Is there a critical mass?
A Net market won't work without enough participating buyers and sellers. While there's no magic number, You must have multiple suppliers in every product category you're buying, says Laurie Windham, CEO of Cognitiative, a research and consulting firm in San Francisco specializing in the e-business field. That's the only way to have competitive pricing and motivate suppliers to behave the same way they'd behave in an open market economy. Your task is to pinpoint the products you need and then investigate whether their suppliers are on the site. Before Elan Pharmaceuticals' Silber signed on with Chemdex, for example, he determined which of his existing suppliers were participating and how much inventory he bought from each one. When he figured out that it came to at least 20 percent of his total volume with the potential to grow to 40 percent in a year or two, he decided the move was worth it. At the same time, however, while it's important that core suppliers are signed on, other potential suppliers should be there as well. It's all about seeing what opportunities exist for better prices from suppliers I don't know anything about, says Yockelson.

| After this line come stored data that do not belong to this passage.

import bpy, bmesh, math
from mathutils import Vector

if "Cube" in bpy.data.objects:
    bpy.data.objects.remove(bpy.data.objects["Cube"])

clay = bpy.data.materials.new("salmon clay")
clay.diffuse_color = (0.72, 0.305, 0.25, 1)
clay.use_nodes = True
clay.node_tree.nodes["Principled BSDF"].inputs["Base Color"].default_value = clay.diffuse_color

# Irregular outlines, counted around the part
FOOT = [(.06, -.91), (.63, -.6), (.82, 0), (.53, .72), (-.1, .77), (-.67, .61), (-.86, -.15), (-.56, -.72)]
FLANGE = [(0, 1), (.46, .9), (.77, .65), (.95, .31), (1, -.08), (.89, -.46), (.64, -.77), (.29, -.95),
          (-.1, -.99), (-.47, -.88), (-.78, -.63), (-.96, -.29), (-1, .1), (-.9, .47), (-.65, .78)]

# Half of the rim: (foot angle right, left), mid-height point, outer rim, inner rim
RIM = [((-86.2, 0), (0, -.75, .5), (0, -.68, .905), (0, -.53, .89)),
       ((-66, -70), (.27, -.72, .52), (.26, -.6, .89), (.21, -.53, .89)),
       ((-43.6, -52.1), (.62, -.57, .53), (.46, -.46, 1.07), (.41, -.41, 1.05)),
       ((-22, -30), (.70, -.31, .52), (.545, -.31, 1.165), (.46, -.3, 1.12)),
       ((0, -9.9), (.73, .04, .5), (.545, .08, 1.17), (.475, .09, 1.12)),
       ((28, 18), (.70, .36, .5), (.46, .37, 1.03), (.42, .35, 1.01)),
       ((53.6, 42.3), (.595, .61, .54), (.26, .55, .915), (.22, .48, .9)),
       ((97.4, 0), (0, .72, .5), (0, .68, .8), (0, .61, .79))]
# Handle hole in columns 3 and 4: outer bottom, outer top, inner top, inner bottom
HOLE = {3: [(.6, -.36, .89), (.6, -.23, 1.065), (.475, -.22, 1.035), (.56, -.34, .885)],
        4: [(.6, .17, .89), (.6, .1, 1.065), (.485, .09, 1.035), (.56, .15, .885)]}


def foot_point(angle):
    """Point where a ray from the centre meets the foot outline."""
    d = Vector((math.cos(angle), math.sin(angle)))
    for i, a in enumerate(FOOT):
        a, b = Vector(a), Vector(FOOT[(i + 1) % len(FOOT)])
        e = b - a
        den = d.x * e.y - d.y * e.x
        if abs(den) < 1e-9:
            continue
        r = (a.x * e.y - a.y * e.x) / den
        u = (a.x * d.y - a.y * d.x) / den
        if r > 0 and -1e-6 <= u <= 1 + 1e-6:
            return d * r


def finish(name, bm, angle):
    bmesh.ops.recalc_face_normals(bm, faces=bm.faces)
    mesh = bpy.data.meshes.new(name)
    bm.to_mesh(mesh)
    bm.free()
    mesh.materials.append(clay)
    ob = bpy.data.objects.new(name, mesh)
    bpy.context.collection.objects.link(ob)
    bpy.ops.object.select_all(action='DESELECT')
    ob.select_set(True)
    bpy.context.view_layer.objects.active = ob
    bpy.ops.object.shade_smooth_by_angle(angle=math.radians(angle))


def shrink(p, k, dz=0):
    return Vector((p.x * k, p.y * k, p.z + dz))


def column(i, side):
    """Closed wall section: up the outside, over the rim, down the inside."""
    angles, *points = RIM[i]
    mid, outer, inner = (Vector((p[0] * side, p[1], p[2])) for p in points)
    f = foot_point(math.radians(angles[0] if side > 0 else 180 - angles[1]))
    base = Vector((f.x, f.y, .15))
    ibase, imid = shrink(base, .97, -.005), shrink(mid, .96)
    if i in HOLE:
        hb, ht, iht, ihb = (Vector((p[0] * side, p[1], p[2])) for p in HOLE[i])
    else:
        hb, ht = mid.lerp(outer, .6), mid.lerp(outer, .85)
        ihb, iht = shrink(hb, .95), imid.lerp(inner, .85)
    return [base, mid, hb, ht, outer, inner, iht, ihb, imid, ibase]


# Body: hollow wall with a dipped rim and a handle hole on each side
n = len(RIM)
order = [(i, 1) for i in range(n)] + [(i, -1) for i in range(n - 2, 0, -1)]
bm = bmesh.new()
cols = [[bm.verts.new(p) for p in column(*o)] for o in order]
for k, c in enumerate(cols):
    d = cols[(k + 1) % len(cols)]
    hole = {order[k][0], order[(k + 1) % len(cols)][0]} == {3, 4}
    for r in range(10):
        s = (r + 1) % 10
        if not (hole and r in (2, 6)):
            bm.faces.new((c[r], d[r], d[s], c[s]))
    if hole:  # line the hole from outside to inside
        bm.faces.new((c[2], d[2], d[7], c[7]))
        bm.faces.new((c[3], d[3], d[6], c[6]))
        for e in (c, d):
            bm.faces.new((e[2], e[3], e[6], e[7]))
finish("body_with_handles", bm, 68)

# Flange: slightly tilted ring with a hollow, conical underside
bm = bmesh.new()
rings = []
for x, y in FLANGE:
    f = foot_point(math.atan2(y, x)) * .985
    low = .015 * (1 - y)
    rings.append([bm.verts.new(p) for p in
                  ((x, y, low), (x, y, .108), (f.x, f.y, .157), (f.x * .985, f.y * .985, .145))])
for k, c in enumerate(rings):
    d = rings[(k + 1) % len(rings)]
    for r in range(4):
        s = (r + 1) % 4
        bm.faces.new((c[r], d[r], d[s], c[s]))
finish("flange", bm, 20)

Quantity is only part of the equation. Find out whether the participants are reputable, well-known players. One benchmark is whether or not companies known as trendsetters in the industry have signed on. It's also important, says Laurie Orlov, research director for e-business applications for Forrester Research in Cambridge, Massachusetts, to make sure they have a screening process so they're not letting just anyone onto the site. That means getting specifics about their process for qualifying suppliersfor example, whether they send out field reps to suppliers' facilities to make sure they really provide the services and products they claim to sell. They need to look, see, touch what's out there, says Gregory Avsharian, president of Century Plastics, a custom-injection molder in Romeo, Michigan, that participates as both a buyer and seller on Net market sites.
How savvy is management?
It's imperative that those running the operation possess the skills, knowledge and resources to do the job right. The management team must really understand the market, the intricacies of the industry, says David Tabors, a principal with Battery Ventures, a venture capital firm in Wellesley, Massachusetts. Finding the answer may require a lot of time on your part. Silber, for example, met perhaps six times with company personnel, from local sales reps to the president, before making his decision. In the process, he says, I discovered that they weren't rookies. If the founders don't have the required expertise, you should expect them to fill the gap with other managers. A case in point is Pedestal.com, started by two former Merrill Lynch traders to streamline the process of buying and selling home loans. They gave their management team more depth by bringing in a seasoned industry executive to be CEO, plus a team of five others with industry experience in everything from sales to training.
How solid is their financial strength?
There's no point in hooking your business up to a Net market if it's not going to last. But a company needs deep pockets to launch and run a siteanywhere from $5 million to $15 million for the first 12 to 18 months and the same amount per year after that, according to Tabors. Protect yourself by checking into the company's finances. That's a tricky move, of course, if the operator is private. Still, there's a lot you can do. Start by finding out who the backers are, how much they invested and whether it's likely that they'll invest in future rounds. Find out who sits on the board of directors and how well-connected they are to potential funding. Ask the company for a discussion of their business plan. While they won't disclose confidential information, they should let you know something about their business model and financing plans.
How easy is it to use?
The system needs to work the way you work. That means it's easy and straightforward to search for items or place an order. If you get in on the act early enough, you should also expect, like Jamesbury's Paquet, to work with network designers on the screen design. On his suggestion, for example, the Net market operator revised their drop-down menus to make them more detailed and reorganized the way buyers posted requests for parts.